Pick every line from the data that holds the word "DECK".

EXERCISE DATA -
──────────
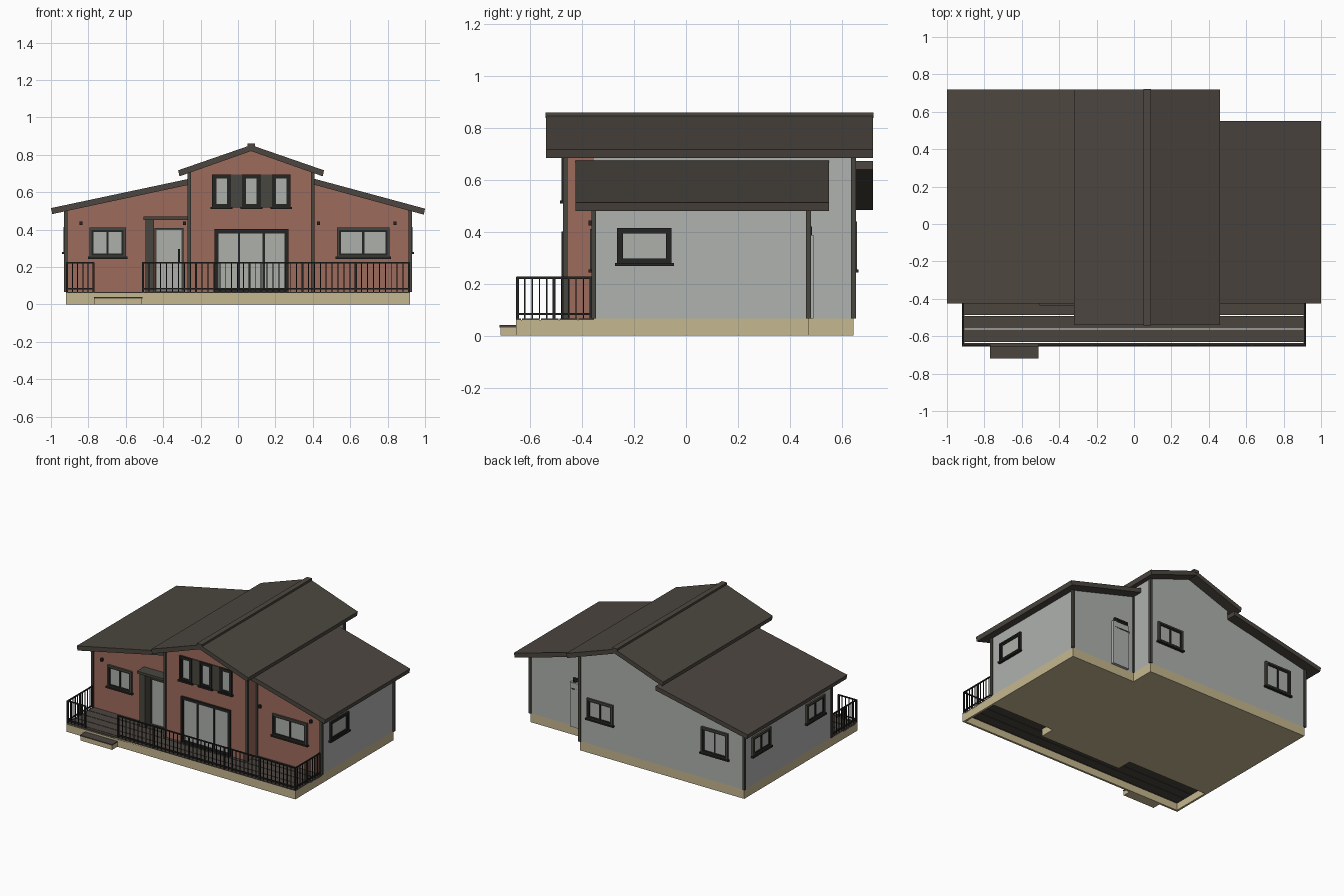
import bpy, bmesh

cube = bpy.data.objects.get("Cube")
if cube:
    bpy.data.objects.remove(cube, do_unlink=True)


def material(name, r, g, b):
    m = bpy.data.materials.new(name)
    m.use_nodes = True
    m.diffuse_color = (r, g, b, 1)
    m.node_tree.nodes["Principled BSDF"].inputs["Base Color"].default_value = (r, g, b, 1)
    return m


BRICK = material("brick red", 0.34, 0.145, 0.108)
WALL = material("wall grey", 0.43, 0.445, 0.43)
STONE = material("foundation beige", 0.56, 0.475, 0.275)
ROOF = material("roof brown", 0.072, 0.061, 0.05)
TRIM = material("trim brown", 0.066, 0.062, 0.05)
BLACK = material("frame black", 0.018, 0.018, 0.017)
GLASS = material("glass grey", 0.42, 0.435, 0.41)
DECK = material("deck brown", 0.072, 0.06, 0.049)


def finish(name, bm, *mats):
    bmesh.ops.recalc_face_normals(bm, faces=bm.faces)
    mesh = bpy.data.meshes.new(name)
    bm.to_mesh(mesh)
    bm.free()
    for m in mats:
        mesh.materials.append(m)
    obj = bpy.data.objects.new(name, mesh)
    bpy.context.collection.objects.link(obj)
    return obj


def boxes(name, mat, bounds):
    """One object from boxes given as (x0, x1, y0, y1, z0, z1)."""
    bm = bmesh.new()
    for x0, x1, y0, y1, z0, z1 in bounds:
        for v in bmesh.ops.create_cube(bm, size=1)["verts"]:
            v.co = (x1 if v.co.x > 0 else x0, y1 if v.co.y > 0 else y0, z1 if v.co.z > 0 else z0)
    return finish(name, bm, mat)


def prism(name, points, y0, y1, mat, front=None):
    """Extrude an x-z profile along y; the front face may take its own material."""
    bm = bmesh.new()
    face = bm.faces.new([bm.verts.new((x, y0, z)) for x, z in points])
    new = bmesh.ops.extrude_face_region(bm, geom=[face])["geom"]
    for v in new:
        if isinstance(v, bmesh.types.BMVert):
            v.co.y = y1
    obj = finish(name, bm, mat, front or mat)
    for p in obj.data.polygons:
        if p.normal.y < -0.9:
            p.material_index = 1
    return obj


def on_wall(side, plane, u0, u1, d0, d1, z0, z1):
    """Box bounds on a wall: u runs along the wall, d sticks out of it."""
    s = 1 if side in ("back", "right") else -1
    a, b = sorted((plane + s * d0, plane + s * d1))
    return (u0, u1, a, b, z0, z1) if side in ("front", "back") else (a, b, u0, u1, z0, z1)


def ring(side, plane, u0, u1, z0, z1, w, depth):
    parts = [(u0, u0 + w, z0, z1), (u1 - w, u1, z0, z1),
             (u0 + w, u1 - w, z0, z0 + w), (u0 + w, u1 - w, z1 - w, z1)]
    return [on_wall(side, plane, a, b, -0.005, depth, c, d) for a, b, c, d in parts]


def window(name, side, plane, u0, u1, z0, z1, panes=2, casing=TRIM, sill=True):
    boxes(name + "_casing", casing, ring(side, plane, u0, u1, z0, z1, 0.011, 0.014))
    i = 0.011
    frame = ring(side, plane, u0 + i, u1 - i, z0 + i, z1 - i, 0.011, 0.01)
    for k in range(1, panes):
        u = u0 + (u1 - u0) * k / panes
        frame.append(on_wall(side, plane, u - 0.006, u + 0.006, -0.005, 0.009, z0 + i, z1 - i))
    if sill:
        frame.append(on_wall(side, plane, u0 - 0.008, u1 + 0.008, 0, 0.02, z0 - 0.006, z0 + 0.005))
    boxes(name + "_frame", BLACK, frame)
    boxes(name + "_glass", GLASS, [on_wall(side, plane, u0 + i, u1 - i, -0.005, 0.004, z0 + i, z1 - i)])


BASE = 0.066                              # floor level
WX, IN0, IN1 = 0.92, -0.26, 0.40          # outer walls, centre bay walls
BAY, FRONT, RECESS, BACK = -0.465, -0.355, 0.472, 0.645
RIDGE = 0.07

# Foundation
boxes("foundation", STONE, [(-WX, IN0, FRONT, BACK, 0, BASE), (IN0, IN1, BAY, BACK, 0, BASE),
                            (IN1, WX, FRONT, RECESS, 0, BASE)])

# Walls
prism("left_wing_walls", [(-WX, BASE), (IN0, BASE), (IN0, 0.65), (-WX, 0.508)], FRONT, BACK, WALL, BRICK)
prism("right_wing_walls", [(IN1, BASE), (WX, BASE), (WX, 0.508), (IN1, 0.648)], FRONT, RECESS, WALL, BRICK)
gable = [(IN0, BASE), (IN1, BASE), (IN1, 0.71), (RIDGE, 0.825), (IN0, 0.71)]
prism("centre_walls", gable, FRONT, BACK, WALL)
prism("centre_brick_bay", gable, BAY, FRONT, BRICK)

# Roofs
T = 0.032
prism("main_roof", [(-0.32, 0.717), (RIDGE, 0.852), (0.46, 0.717), (0.453, 0.717 - T),
                    (RIDGE, 0.852 - T), (-0.313, 0.717 - T)], -0.54, 0.72, ROOF)
boxes("ridge_cap", ROOF, [(RIDGE - 0.02, RIDGE + 0.02, -0.542, 0.722, 0.838, 0.86)])
prism("left_wing_roof", [(-1, 0.515), (IN0, 0.672), (IN0, 0.672 - T), (-0.993, 0.515 - T)], -0.425, 0.72, ROOF)
prism("right_wing_roof", [(1, 0.512), (IN1, 0.674), (IN1, 0.674 - T), (0.993, 0.512 - T)], -0.425, 0.55, ROOF)

# Corner boards: position of each corner and its height
corners = [(-WX, FRONT, 0.505), (WX, FRONT, 0.505), (IN0, BAY, 0.705), (IN1, BAY, 0.705),
           (-WX, BACK, 0.505), (WX, RECESS, 0.505), (IN1, BACK, 0.705)]
boxes("corner_boards", TRIM, [(x - 0.009, x + 0.009, y - 0.009, y + 0.009, BASE, h) for x, y, h in corners])
boxes("inner_corner_boards", TRIM, [(IN1, IN1 + 0.01, FRONT - 0.008, FRONT, BASE, 0.64),
                                    (IN1, IN1 + 0.008, RECESS, RECESS + 0.008, BASE, 0.64)])

# Windows
window("front_left_window", "front", FRONT, -0.795, -0.6, 0.25, 0.41)
window("front_right_window", "front", FRONT, 0.53, 0.81, 0.25, 0.41)
for k, u in enumerate((-0.138, 0.022, 0.182)):
    window(f"upper_window_{k + 1}", "front", BAY, u, u + 0.1, 0.515, 0.694, 1, BLACK)
boxes("upper_window_panels", TRIM, [on_wall("front", BAY, u, u + 0.06, 0, 0.008, 0.515, 0.694)
                                    for u in (-0.038, 0.122)])
window("patio_door", "front", BAY, -0.126, 0.27, BASE, 0.402, 3, BLACK, False)
window("right_side_window", "right", WX, -0.265, -0.055, 0.275, 0.415, 1, BLACK)
window("left_side_rear_window", "left", -WX, 0.35, 0.56, 0.275, 0.415)
window("left_side_front_window", "left", -WX, -0.27, -0.06, 0.275, 0.415)
window("back_centre_window", "back", BACK, 0.13, 0.34, 0.25, 0.4)
window("back_left_window", "back", BACK, -0.795, -0.58, 0.25, 0.44)
window("back_small_window", "back", RECESS, 0.46, 0.57, 0.345, 0.42, 2, BLACK)

# Back door
boxes("back_door", WALL, [on_wall("back", RECESS, 0.455, 0.59, 0, 0.02, BASE, 0.388)])

# Front entrance with side fin and canopy
boxes("front_door_frame", TRIM, ring("front", FRONT, -0.446, -0.292, BASE, 0.408, 0.009, 0.014))
boxes("front_door", GLASS, [on_wall("front", FRONT, -0.437, -0.301, 0, 0.006, BASE, 0.4)])
boxes("door_handle", BLACK, [on_wall("front", FRONT, -0.322, -0.31, 0.006, 0.02, 0.22, 0.295)])
boxes("entrance_fin", TRIM, [(-0.495, -0.449, FRONT - 0.07, FRONT, BASE, 0.453)])
boxes("entrance_canopy", TRIM, [(-0.506, IN0, FRONT - 0.082, FRONT, 0.452, 0.469)])

# Wall lamps
boxes("wall_lamps", BLACK, [on_wall("front", FRONT, x - 0.008, x + 0.008, 0, 0.02, 0.424, 0.444)
                            for x in (-0.84, -0.285, 0.43, 0.84)])

# Porch: skirt boards, planks and step
Y0 = -0.655
boxes("porch_skirt", STONE, [(-WX, WX, Y0, Y0 + 0.015, 0, 0.06),
                             (-WX, -WX + 0.015, Y0, FRONT, 0, 0.06), (WX - 0.015, WX, Y0, FRONT, 0, 0.06)])
pitch = 0.0725
planks = []
for k in range(4):
    y = -0.634 + k * pitch
    spans = [(-WX, WX)] if y + pitch < BAY else [(-WX, IN0), (IN1, WX)]
    planks += [(a, b, y + 0.002, min(y + pitch - 0.002, FRONT), 0.052, BASE) for a, b in spans]
planks += [(-WX, WX, Y0, -0.636, 0.052, BASE), (IN0, IN1, -0.487, BAY, 0.052, BASE)]
boxes("porch_deck", DECK, planks)
boxes("step_base", STONE, [(-0.768, -0.512, -0.715, Y0, 0, 0.032)])
boxes("step_tread", DECK, [(-0.77, -0.51, -0.718, Y0, 0.032, 0.04)])

# Railings
def railing(name, start, end, sections):
    (xa, ya), (xb, yb) = start, end
    length = abs(xb - xa) + abs(yb - ya)
    n = sections * max(1, round(length / sections / 0.03))
    parts = []
    for k in range(n + 1):
        x, y = xa + (xb - xa) * k / n, ya + (yb - ya) * k / n
        r = 0.0055 if k % (n // sections) == 0 else 0.0025
        parts.append((x - r, x + r, y - r, y + r, BASE, 0.225))
    for z in (0.08, 0.219):
        parts.append((min(xa, xb) - 0.004, max(xa, xb) + 0.004,
                      min(ya, yb) - 0.004, max(ya, yb) + 0.004, z, z + 0.008))
    boxes(name, BLACK, parts)


RX, RY = 0.914, -0.649
railing("front_railing_short", (-RX, RY), (-0.773, RY), 1)
railing("front_railing_long", (-0.508, RY), (RX, RY), 5)
for name, x in (("right_railing", RX), ("left_railing", -RX)):
    railing(name, (x, RY), (x, FRONT - 0.012), 2)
──────────
SOLVED PROBLEM -
DECK = material("deck brown", 0.072, 0.06, 0.049)
boxes("porch_deck", DECK, planks)
boxes("step_tread", DECK, [(-0.77, -0.51, -0.718, Y0, 0.032, 0.04)])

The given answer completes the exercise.